Courtney H. Guenther, Ph.D.




College of Arts and Sciences


Many undergraduate college students report high levels of anxiety, which can negatively impact their academic performance. Meditation is currently being explored as a method to reduce anxiety, with the duration and frequency under investigation to optimize outcomes. Therefore, this pilot study examined whether the severity of generalized anxiety disorder affected the influence of a brief, one-time, guided meditation on undergraduate academic performance. This study also investigated student perceptions of meditation and test anxiety. Students completed the GAD-7 to assess levels of anxiety, participated in a brief meditation, completed a lab quiz, and evaluated their meditation experience through a post-survey. We hypothesized that students with high GAD scores would perform similarly to those with low GAD scores on a quiz following a brief meditation. We also hypothesized that students with a more positive view of meditation would score higher on the quiz compared to those who did not find the meditation to be helpful. There was no significant difference in quiz scores based on anxiety level. Students who reported that the meditation reduced test anxiety and students who reported that they do not experience test anxiety tended to score better on the lab quiz. Even though there was not a statistically significant correlation between lab quiz scores and GAD-7 scores, there does appear to be a strong trend: as GAD-7 scores increase (higher anxiety), lab quiz scores decrease.
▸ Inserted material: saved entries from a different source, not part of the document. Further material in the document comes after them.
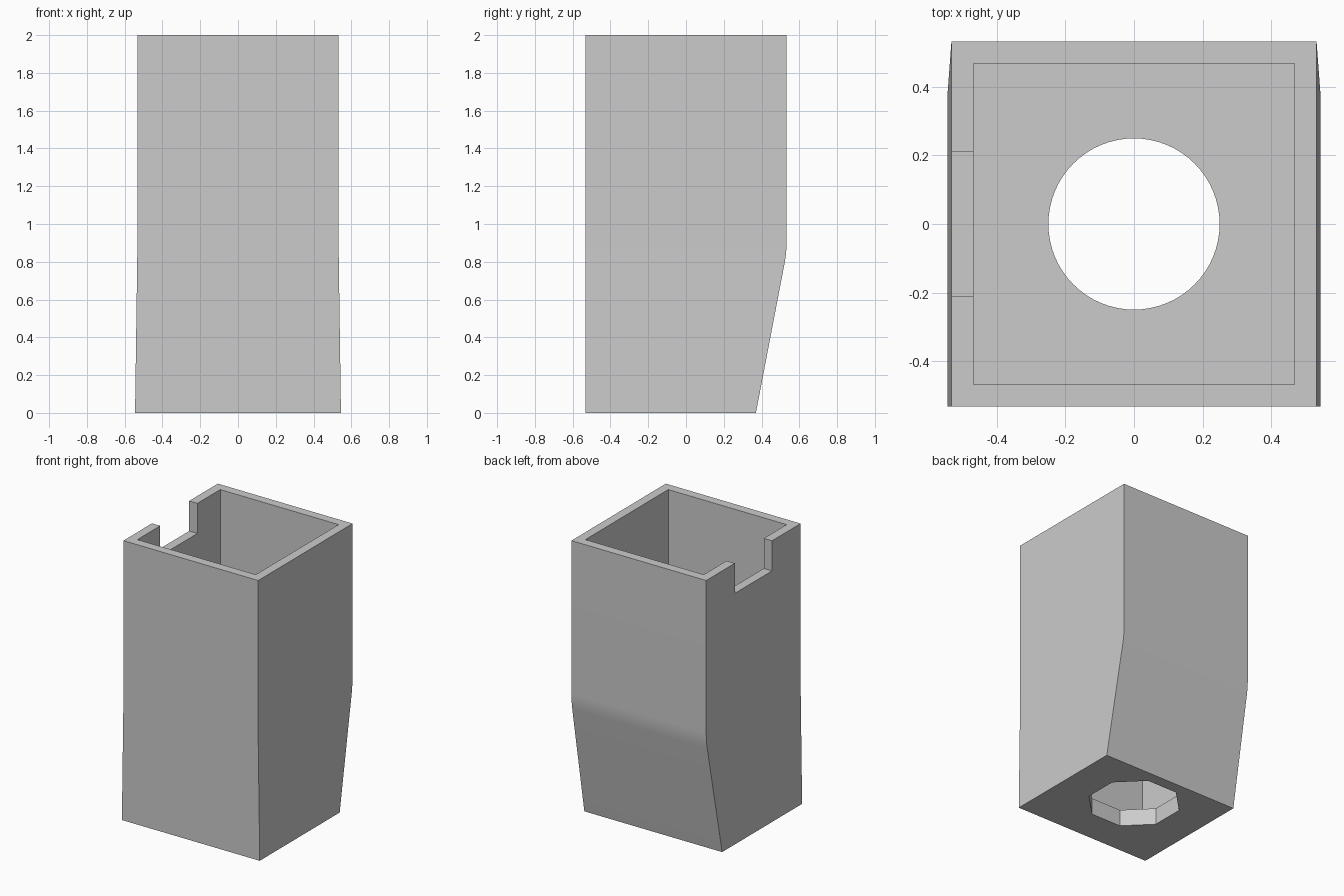
import bpy
import bmesh
import math

old = bpy.data.objects.get("Cube")
if old:
    bpy.data.objects.remove(old, do_unlink=True)

HALF, HEIGHT, KINK = 0.533, 2.0, 0.85
INNER = 0.468
WALL = HALF - INNER
FOOT_X, FOOT_BACK = 0.545, 0.37

grey = bpy.data.materials.new("plain_grey")
grey.use_nodes = True
grey.diffuse_color = (0.6, 0.6, 0.6, 1)
grey.node_tree.nodes["Principled BSDF"].inputs["Base Color"].default_value = grey.diffuse_color


def make_object(name, bm):
    bmesh.ops.recalc_face_normals(bm, faces=bm.faces)
    mesh = bpy.data.meshes.new(name)
    bm.to_mesh(mesh)
    bm.free()
    mesh.materials.append(grey)
    obj = bpy.data.objects.new(name, mesh)
    bpy.context.collection.objects.link(obj)
    return obj


def block(name, rings):
    """Loft rectangles given as (z, x_min, x_max, y_front, y_back)."""
    bm = bmesh.new()
    loops = [[bm.verts.new(p) for p in ((a, f, z), (b, f, z), (b, k, z), (a, k, z))]
             for z, a, b, f, k in rings]
    for low, high in zip(loops, loops[1:]):
        for i in range(4):
            j = (i + 1) % 4
            bm.faces.new((low[i], low[j], high[j], high[i]))
    bm.faces.new(loops[0])
    bm.faces.new(loops[-1])
    return make_object(name, bm)


def prism(name, sides, radius, z0, z1, turn=0):
    bm = bmesh.new()
    bmesh.ops.create_cone(bm, cap_ends=True, segments=sides, radius1=radius,
                          radius2=radius, depth=z1 - z0)
    for v in bm.verts:
        x, y = v.co.x, v.co.y
        v.co = (x * math.cos(turn) - y * math.sin(turn),
                x * math.sin(turn) + y * math.cos(turn),
                v.co.z + (z0 + z1) / 2)
    return make_object(name, bm)


def back_at(z):
    return FOOT_BACK + (HALF - FOOT_BACK) * min(z / KINK, 1)


def side_at(z):
    return FOOT_X + (HALF - FOOT_X) * min(z / KINK, 1)


# Outer shell: slanted lower back with a softly rounded bend
bend = 0.06
rings = [(0, -FOOT_X, FOOT_X, -HALF, FOOT_BACK)]
for i in range(5):
    t = i / 4
    z = KINK - bend + 2 * bend * t
    y = ((1 - t) ** 2 * back_at(KINK - bend) + (1 - (1 - t) ** 2) * HALF)
    rings.append((z, -side_at(z), side_at(z), -HALF, y))
rings.append((HEIGHT, -HALF, HALF, -HALF, HALF))
body = block("open_box_body", rings)

# Hollows: upper box, lower chamber, rim notch, shelf hole, eight-sided base opening
floor_top, shelf_low, shelf_top = 0.12, 0.78, 0.86
cutters = [
    block("upper_hollow", [(z, -INNER, INNER, -INNER, INNER)
                           for z in (shelf_top, HEIGHT + 0.2)]),
    block("lower_hollow", [(z, -INNER, INNER, -INNER, back_at(z) - WALL)
                           for z in (floor_top, shelf_low)]),
    block("rim_notch", [(z, -0.7, -0.3, -0.21, 0.21) for z in (1.785, HEIGHT + 0.1)]),
    prism("shelf_hole", 64, 0.25, 0.5, 1.1),
    prism("base_opening", 8, 0.311, -0.2, 0.3, math.pi / 8),
]
for cutter in cutters:
    cutter.hide_render = True
    mod = body.modifiers.new(cutter.name, "BOOLEAN")
    mod.operation = "DIFFERENCE"
    mod.solver = "EXACT"
    mod.object = cutter

# Bake the cuts and drop the cutters
bpy.context.view_layer.update()
graph = bpy.context.evaluated_depsgraph_get()
result = bpy.data.meshes.new_from_object(body.evaluated_get(graph))
body.modifiers.clear()
body.data = result
for cutter in cutters:
    bpy.data.objects.remove(cutter, do_unlink=True)

# Smooth the round hole and bend, keep corners crisp
bpy.ops.object.select_all(action="DESELECT")
body.select_set(True)
bpy.context.view_layer.objects.active = body
bpy.ops.object.shade_smooth_by_angle(angle=math.radians(20))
This pilot study provides the foundation for future research exploring brief meditation on test anxiety in undergraduate students.